### Prompt:
Look through the records, and whenever a line includes the word "operation", copy it.

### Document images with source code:

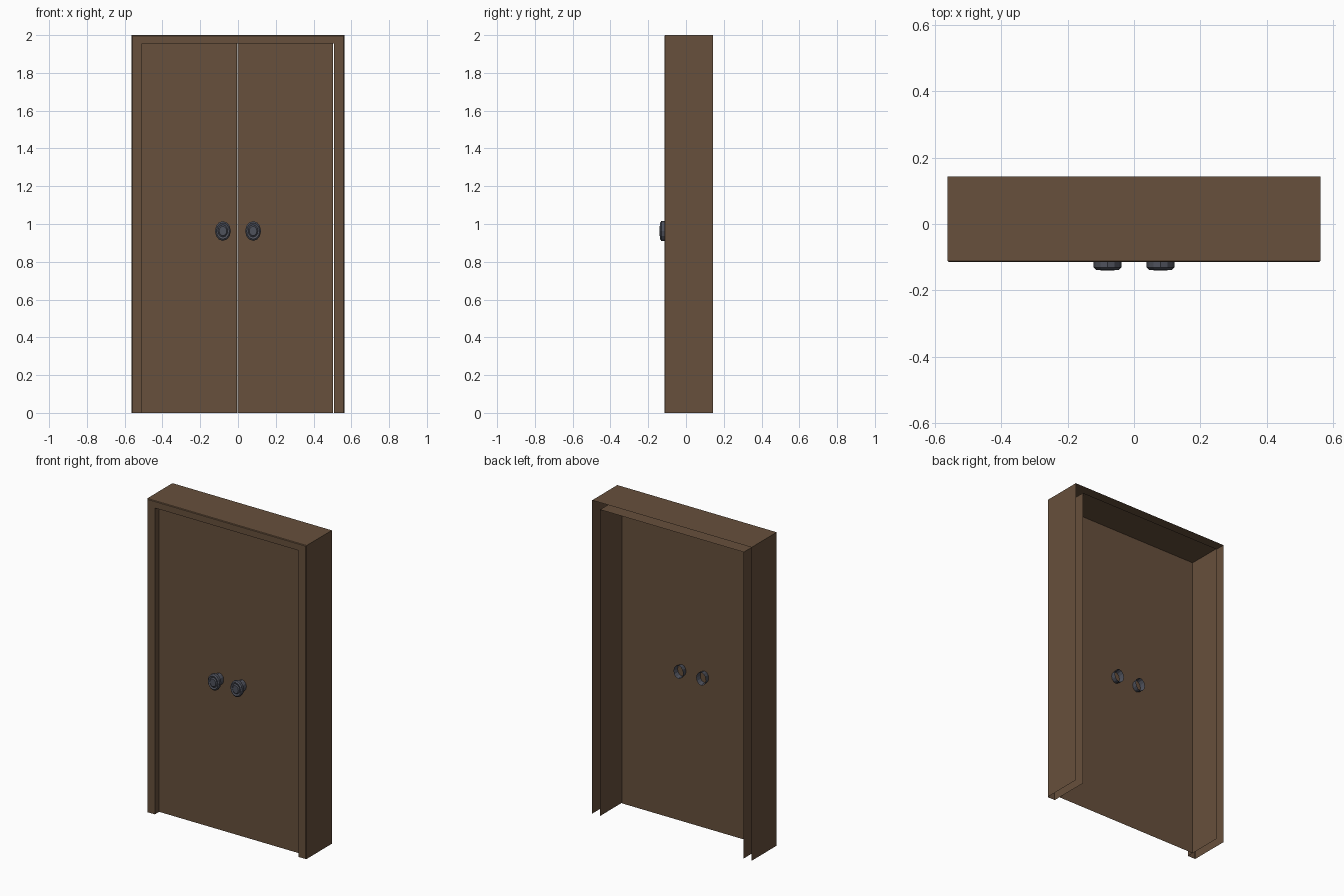
import bpy, math

if "Cube" in bpy.data.objects:
    bpy.data.objects.remove(bpy.data.objects["Cube"])


def material(name, rgb):
    m = bpy.data.materials.new(name)
    m.diffuse_color = (*rgb, 1)
    m.use_nodes = True
    m.node_tree.nodes["Principled BSDF"].inputs["Base Color"].default_value = m.diffuse_color
    return m


BROWN = material("brown wood", (0.135, 0.080, 0.045))
STEEL = material("dark steel", (0.078, 0.084, 0.108))


def add_mesh(name, verts, faces, mat):
    me = bpy.data.meshes.new(name)
    me.from_pydata(verts, [], faces)
    me.materials.append(mat)
    ob = bpy.data.objects.new(name, me)
    bpy.context.collection.objects.link(ob)
    return ob


# Frame: one arch-shaped path swept through outer wall, front trim and inner lining
rings = [(0.5625, 2.0, 0.1425), (0.5625, 2.0, -0.111), (0.5585, 1.996, -0.115),
         (0.507, 1.955, -0.115), (0.507, 1.955, 0.1425)]
verts, faces = [], []
for w, h, y in rings:
    verts += [(-w, y, 0), (-w, y, h), (w, y, h), (w, y, 0)]
for i in range(len(rings) - 1):
    for k in range(3):
        a = i * 4 + k
        faces.append((a + 4, a + 5, a + 1, a))
add_mesh("door_frame", verts, faces, BROWN)

# Door leaves: thin panels set back in the frame
DOOR_Y = -0.072
for name, x0, x1 in (("left_door", -0.507, -0.004), ("right_door", -0.003, 0.503)):
    add_mesh(name, [(x0, DOOR_Y, 0), (x1, DOOR_Y, 0), (x1, DOOR_Y, 1.955), (x0, DOOR_Y, 1.955)],
             [(0, 1, 2, 3)], BROWN)


# Knobs: oval turned profile (radius, y), passing through the door
def knob(name, cx, cz=0.963, n=12):
    profile = [(0.034, -0.037), (0.030, -0.072), (0.028, -0.105), (0.042, -0.114),
               (0.042, -0.131), (0.035, -0.138), (0.026, -0.134), (0.020, -0.140)]
    verts, faces = [], []
    for r, y in profile:
        for k in range(n):
            a = 2 * math.pi * k / n
            verts.append((cx + r * math.cos(a), y, cz + 1.24 * r * math.sin(a)))
    for i in range(len(profile) - 1):
        for k in range(n):
            a, b = i * n + k, i * n + (k + 1) % n
            faces.append((a, b, b + n, a + n))
    last = (len(profile) - 1) * n
    faces.append(tuple(range(last, last + n)))
    add_mesh(name, verts, faces, STEEL)


knob("left_knob", -0.08)
knob("right_knob", 0.08)
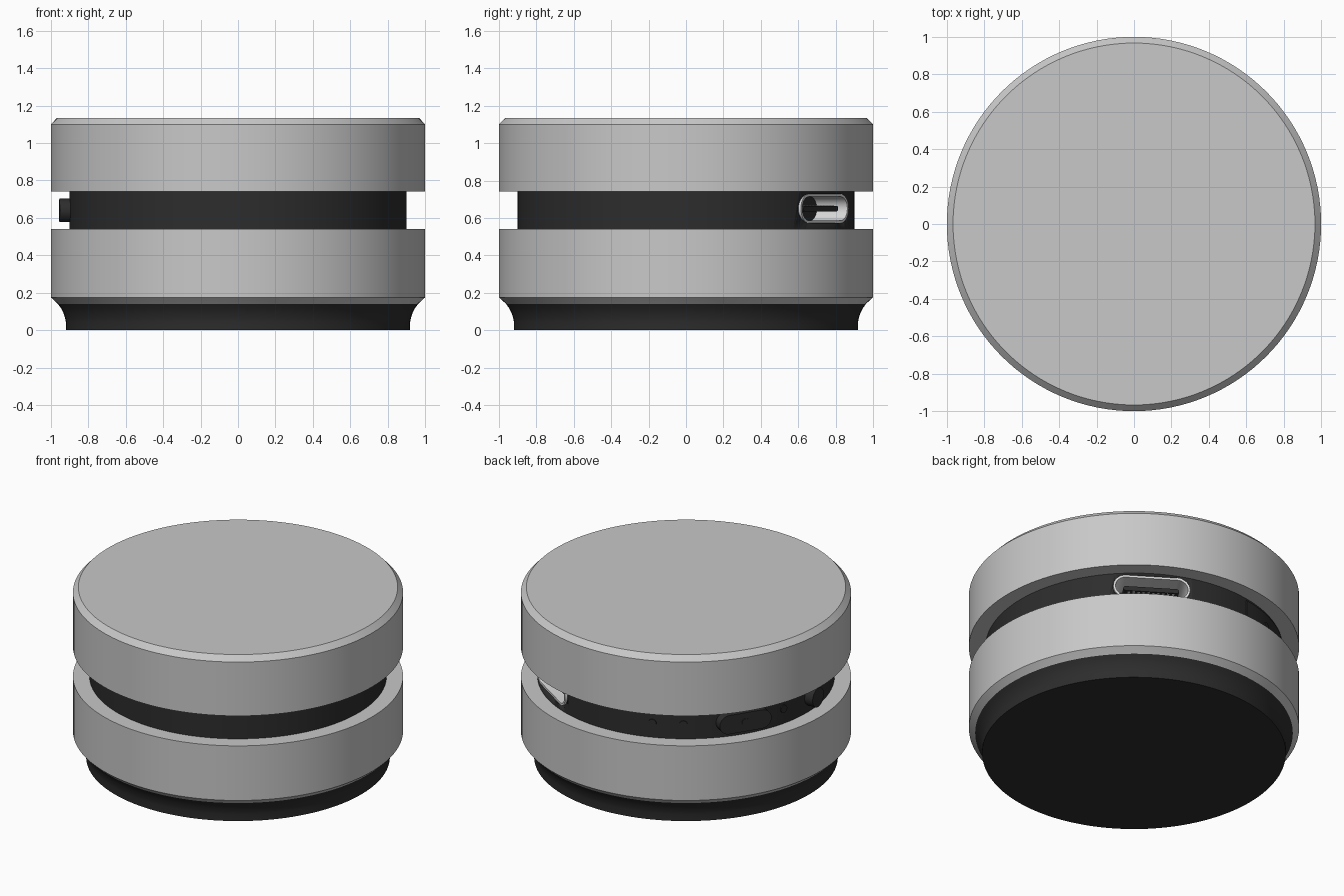
import bpy, bmesh, math
from mathutils import Matrix, Vector

if "Cube" in bpy.data.objects:
    bpy.data.objects.remove(bpy.data.objects["Cube"])


def material(name, rgb):
    m = bpy.data.materials.new(name)
    m.diffuse_color = (*rgb, 1)
    m.use_nodes = True
    m.node_tree.nodes["Principled BSDF"].inputs["Base Color"].default_value = m.diffuse_color
    return m


SILVER = material("silver grey", (0.58, 0.58, 0.58))
BLACK = material("soft black", (0.026, 0.026, 0.026))
METAL = material("bright metal", (0.72, 0.72, 0.72))


def finish(name, bm, mat):
    bmesh.ops.recalc_face_normals(bm, faces=bm.faces)
    me = bpy.data.meshes.new(name)
    bm.to_mesh(me)
    bm.free()
    ob = bpy.data.objects.new(name, me)
    bpy.context.collection.objects.link(ob)
    me.materials.append(mat)
    bpy.ops.object.select_all(action='DESELECT')
    ob.select_set(True)
    bpy.context.view_layer.objects.active = ob
    bpy.ops.object.shade_smooth_by_angle(angle=math.radians(28))
    return ob


def lathe(name, profile, mat, n=128):
    """Closed solid of revolution from (radius, z) points, bottom to top."""
    bm = bmesh.new()
    rings = [[bm.verts.new((r * math.cos(2 * math.pi * i / n),
                            r * math.sin(2 * math.pi * i / n), z))
              for i in range(n)] for r, z in profile]
    for a, b in zip(rings, rings[1:]):
        for i in range(n):
            j = (i + 1) % n
            bm.faces.new((a[i], a[j], b[j], b[i]))
    bm.faces.new(rings[0])
    bm.faces.new(rings[-1])
    return finish(name, bm, mat)


def pill_outline(w, h, n=16):
    r, s = h / 2, (w - h) / 2
    pts = []
    for side in (1, -1):
        for i in range(n + 1):
            t = -math.pi / 2 + math.pi * i / n
            if s < 1e-6 and i == n:
                continue
            pts.append((side * (s + r * math.cos(t)), side * r * math.sin(t)))
    return pts


def radial_frame(angle, z):
    """x = around the body, y = up, z = outwards."""
    a = math.radians(angle)
    c, s = math.cos(a), math.sin(a)
    return Matrix(((-s, 0, c, 0), (c, 0, s, 0), (0, 1, 0, z), (0, 0, 0, 1)))


def pill(name, w, h, r0, r1, angle, z, mat, wall=0):
    """Pill-shaped plug facing outwards; with wall > 0 it is an open sleeve."""
    bm = bmesh.new()
    M = radial_frame(angle, z)

    def loop(ww, hh, r):
        return [bm.verts.new(M @ Vector((x, y, r))) for x, y in pill_outline(ww, hh)]

    def bridge(a, b):
        for i in range(len(a)):
            j = (i + 1) % len(a)
            bm.faces.new((a[i], a[j], b[j], b[i]))

    lo, hi = loop(w, h, r0), loop(w, h, r1)
    bridge(lo, hi)
    if wall:
        ilo = loop(w - 2 * wall, h - 2 * wall, r0)
        ihi = loop(w - 2 * wall, h - 2 * wall, r1)
        bridge(hi, ihi)
        bridge(ihi, ilo)
        bridge(ilo, lo)
    else:
        bm.faces.new(lo)
        bm.faces.new(hi)
    return finish(name, bm, mat)


# main stacked discs
lathe("foot", [(0.92, 0), (0.92, 0.045), (0.924, 0.065), (0.932, 0.09),
               (0.944, 0.115), (0.962, 0.14)], BLACK)
lathe("lower_disc", [(0.962, 0.14), (0.98, 0.157), (1, 0.175), (1, 0.54)], SILVER)
core = lathe("core", [(0.9, 0.53), (0.9, 0.75)], BLACK)
lathe("upper_disc", [(1, 0.74), (1, 1.1), (0.967, 1.135)], SILVER)

# socket pocket cut into the core
PORT, PZ = 57, 0.65
cutter = pill("socket_cutter", 0.47, 0.155, 0.69, 1.0, PORT, PZ, BLACK)
cutter.hide_render = True
mod = core.modifiers.new("socket", 'BOOLEAN')
mod.operation, mod.solver, mod.object = 'DIFFERENCE', 'EXACT', cutter
bpy.context.view_layer.objects.active = core
bpy.ops.object.modifier_apply(modifier=mod.name)
bpy.data.objects.remove(cutter)

# socket sleeve, tongue and contacts
pill("socket_sleeve", 0.47, 0.155, 0.69, 0.885, PORT, PZ, METAL, wall=0.014)
pill("socket_tongue", 0.34, 0.03, 0.685, 0.86, PORT, PZ, BLACK)
bm = bmesh.new()
for i in range(10):
    x = -0.135 + 0.03 * i
    bmesh.ops.create_cube(bm, size=1, matrix=radial_frame(PORT, PZ)
                          @ Matrix.Translation((x, 0, 0.80))
                          @ Matrix.Diagonal((0.014, 0.034, 0.1, 1)))
finish("socket_contacts", bm, METAL)

# thin curved panel on the back
bm = bmesh.new()
steps = 16
grid = []
for i in range(steps + 1):
    a = math.radians(99 + 29 * i / steps)
    grid.append([bm.verts.new((r * math.cos(a), r * math.sin(a), z))
                 for r, z in ((0.89, 0.555), (0.906, 0.555), (0.906, 0.725), (0.89, 0.725))])
for a, b in zip(grid, grid[1:]):
    for k in range(4):
        bm.faces.new((a[k], a[(k + 1) % 4], b[(k + 1) % 4], b[k]))
bm.faces.new(grid[0])
bm.faces.new(grid[-1])
finish("back_panel", bm, BLACK)

# buttons and indicator dots
pill("wide_button", 0.34, 0.125, 0.85, 0.945, 147.5, 0.64, BLACK)
pill("round_button", 0.125, 0.125, 0.85, 0.955, 182, 0.64, BLACK)
for k, (angle, r) in enumerate(((112, 0.912), (124, 0.912), (147.5, 0.95), (166, 0.907))):
    pill(f"indicator_dot_{k + 1}", 0.05, 0.05, 0.88, r, angle, 0.64, BLACK)
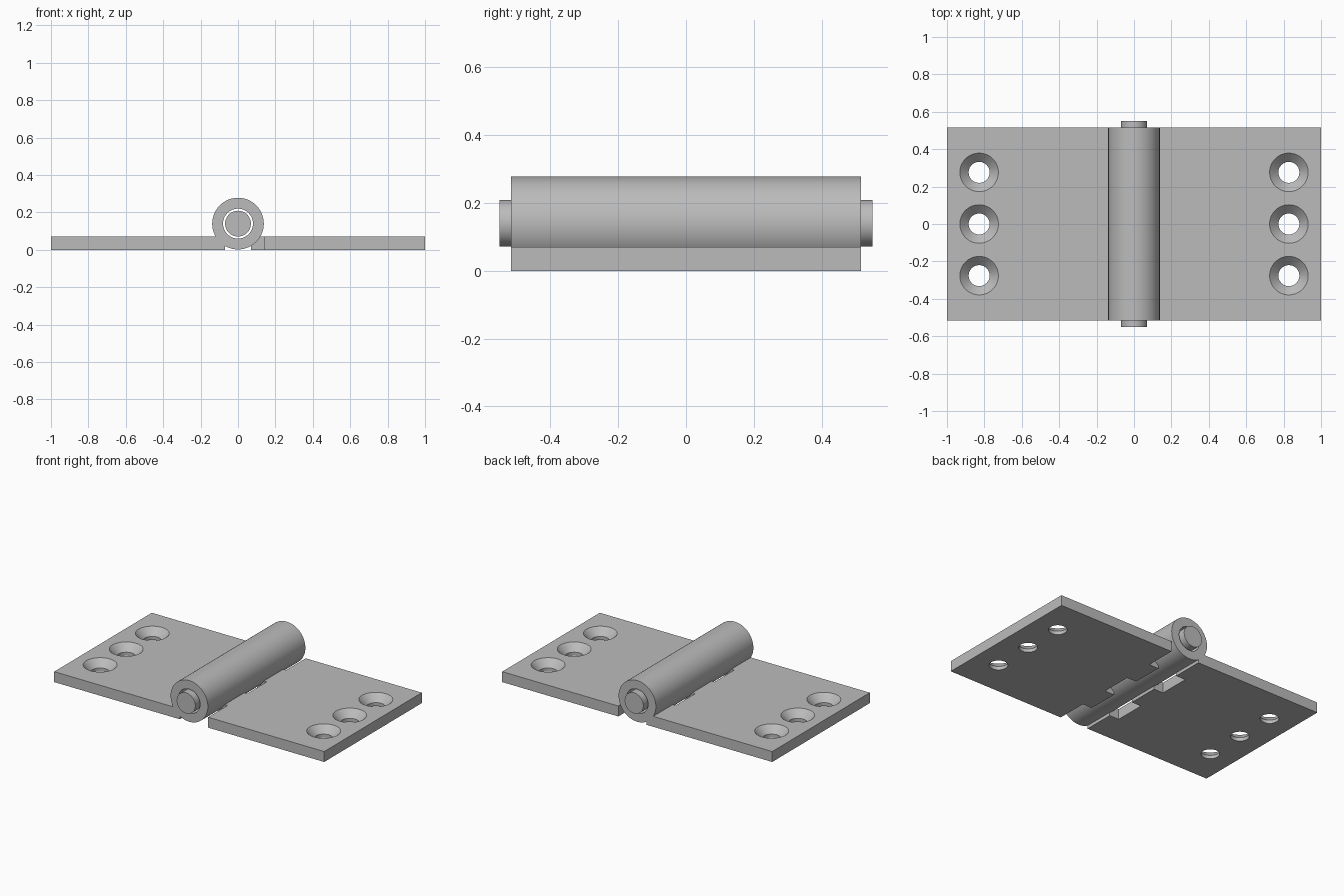
import bpy
import bmesh
import math
from mathutils import Matrix, Vector

HALF_LEN = 0.516      # half the leaf depth along y
THICK = 0.07
AXIS_Z = 0.14
BARREL_R, BORE_R, PIN_R = 0.138, 0.08, 0.069
KNUCKLES = 5
STEP = 2 * HALF_LEN / KNUCKLES
TAB_X, ROOT_X = 0.07, 0.14

cube = bpy.data.objects.get("Cube")
if cube:
    bpy.data.objects.remove(cube, do_unlink=True)

steel = bpy.data.materials.new("grey steel")
steel.use_nodes = True
steel.diffuse_color = (0.5, 0.5, 0.5, 1)
steel.node_tree.nodes["Principled BSDF"].inputs["Base Color"].default_value = (0.5, 0.5, 0.5, 1)


def make_object(name, bm):
    bmesh.ops.recalc_face_normals(bm, faces=bm.faces)
    mesh = bpy.data.meshes.new(name)
    bm.to_mesh(mesh)
    bm.free()
    mesh.materials.append(steel)
    obj = bpy.data.objects.new(name, mesh)
    bpy.context.collection.objects.link(obj)
    return obj


def lathe(bm, profile, place):
    """Turn a closed (radius, height) profile around z, then move it into place."""
    part = bmesh.new()
    verts = [part.verts.new((r, 0, h)) for r, h in profile]
    edges = [part.edges.new((v, verts[i - 1])) for i, v in enumerate(verts)
             if v.co.x + verts[i - 1].co.x > 0]
    bmesh.ops.spin(part, geom=verts + edges, axis=(0, 0, 1), cent=(0, 0, 0),
                   angle=math.tau, steps=64, use_duplicate=False)
    bmesh.ops.remove_doubles(part, verts=part.verts, dist=1e-5)
    part.transform(place)
    temp = bpy.data.meshes.new("temp")
    part.to_mesh(temp)
    part.free()
    bm.from_mesh(temp)
    bpy.data.meshes.remove(temp)


def along_y(y):
    """Placement that lays a turned part on the hinge axis."""
    return Matrix.Translation((0, y, AXIS_Z)) @ Matrix.Rotation(-math.pi / 2, 4, 'X')


def smooth(obj):
    bpy.ops.object.select_all(action='DESELECT')
    obj.select_set(True)
    bpy.context.view_layer.objects.active = obj
    bpy.ops.object.shade_smooth_by_angle(angle=math.radians(30))


def boolean(obj, other, operation):
    """Apply a boolean with a helper object, then drop the helper."""
    other.hide_render = True
    mod = obj.modifiers.new(operation.lower(), 'BOOLEAN')
    mod.operation, mod.solver, mod.object = operation, 'EXACT', other
    bpy.context.view_layer.update()
    evaluated = obj.evaluated_get(bpy.context.evaluated_depsgraph_get())
    mesh = bpy.data.meshes.new_from_object(evaluated)
    obj.modifiers.clear()
    obj.data = mesh
    bpy.data.objects.remove(other, do_unlink=True)


def build_leaf(name, side, owned):
    # plate outline with a tab reaching under each owned knuckle
    outline = [(1, -HALF_LEN)]
    for k in range(KNUCKLES):
        x = TAB_X if k in owned else ROOT_X
        y = -HALF_LEN + k * STEP
        outline += [(x, y), (x, y + STEP)]
    outline.append((1, HALF_LEN))
    bm = bmesh.new()
    face = bm.faces.new([bm.verts.new((side * x, y, 0)) for x, y in outline])
    top = bmesh.ops.extrude_face_region(bm, geom=[face])["geom"]
    bmesh.ops.translate(bm, vec=(0, 0, THICK),
                        verts=[g for g in top if isinstance(g, bmesh.types.BMVert)])
    leaf = make_object(name, bm)

    # countersunk screw holes
    hole_r, sink_r = 0.056, 0.103
    sink = sink_r - hole_r
    profile = [(0, -0.02), (hole_r, -0.02), (hole_r, THICK - sink),
               (sink_r, THICK), (sink_r, THICK + 0.02), (0, THICK + 0.02)]
    bm = bmesh.new()
    for y in (-0.276, 0, 0.276):
        lathe(bm, profile, Matrix.Translation((side * 0.828, y, 0)))
    boolean(leaf, make_object("screw_hole_cutter", bm), 'DIFFERENCE')

    # barrel knuckles
    ring = [(BORE_R, 0), (BARREL_R, 0), (BARREL_R, STEP), (BORE_R, STEP)]
    bm = bmesh.new()
    for k in owned:
        lathe(bm, ring, along_y(-HALF_LEN + k * STEP))
    boolean(leaf, make_object("knuckles", bm), 'UNION')
    smooth(leaf)


build_leaf("right_leaf", -1, (0, 2, 4))
build_leaf("left_leaf", 1, (1, 3))

# hinge pin
bm = bmesh.new()
lathe(bm, [(0, -0.55), (PIN_R, -0.55), (PIN_R, 0.55), (0, 0.55)], along_y(0))
smooth(make_object("hinge_pin", bm))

### Response area:
mod.operation, mod.solver, mod.object = 'DIFFERENCE', 'EXACT', cutter
def boolean(obj, other, operation):
    mod = obj.modifiers.new(operation.lower(), 'BOOLEAN')
    mod.operation, mod.solver, mod.object = operation, 'EXACT', other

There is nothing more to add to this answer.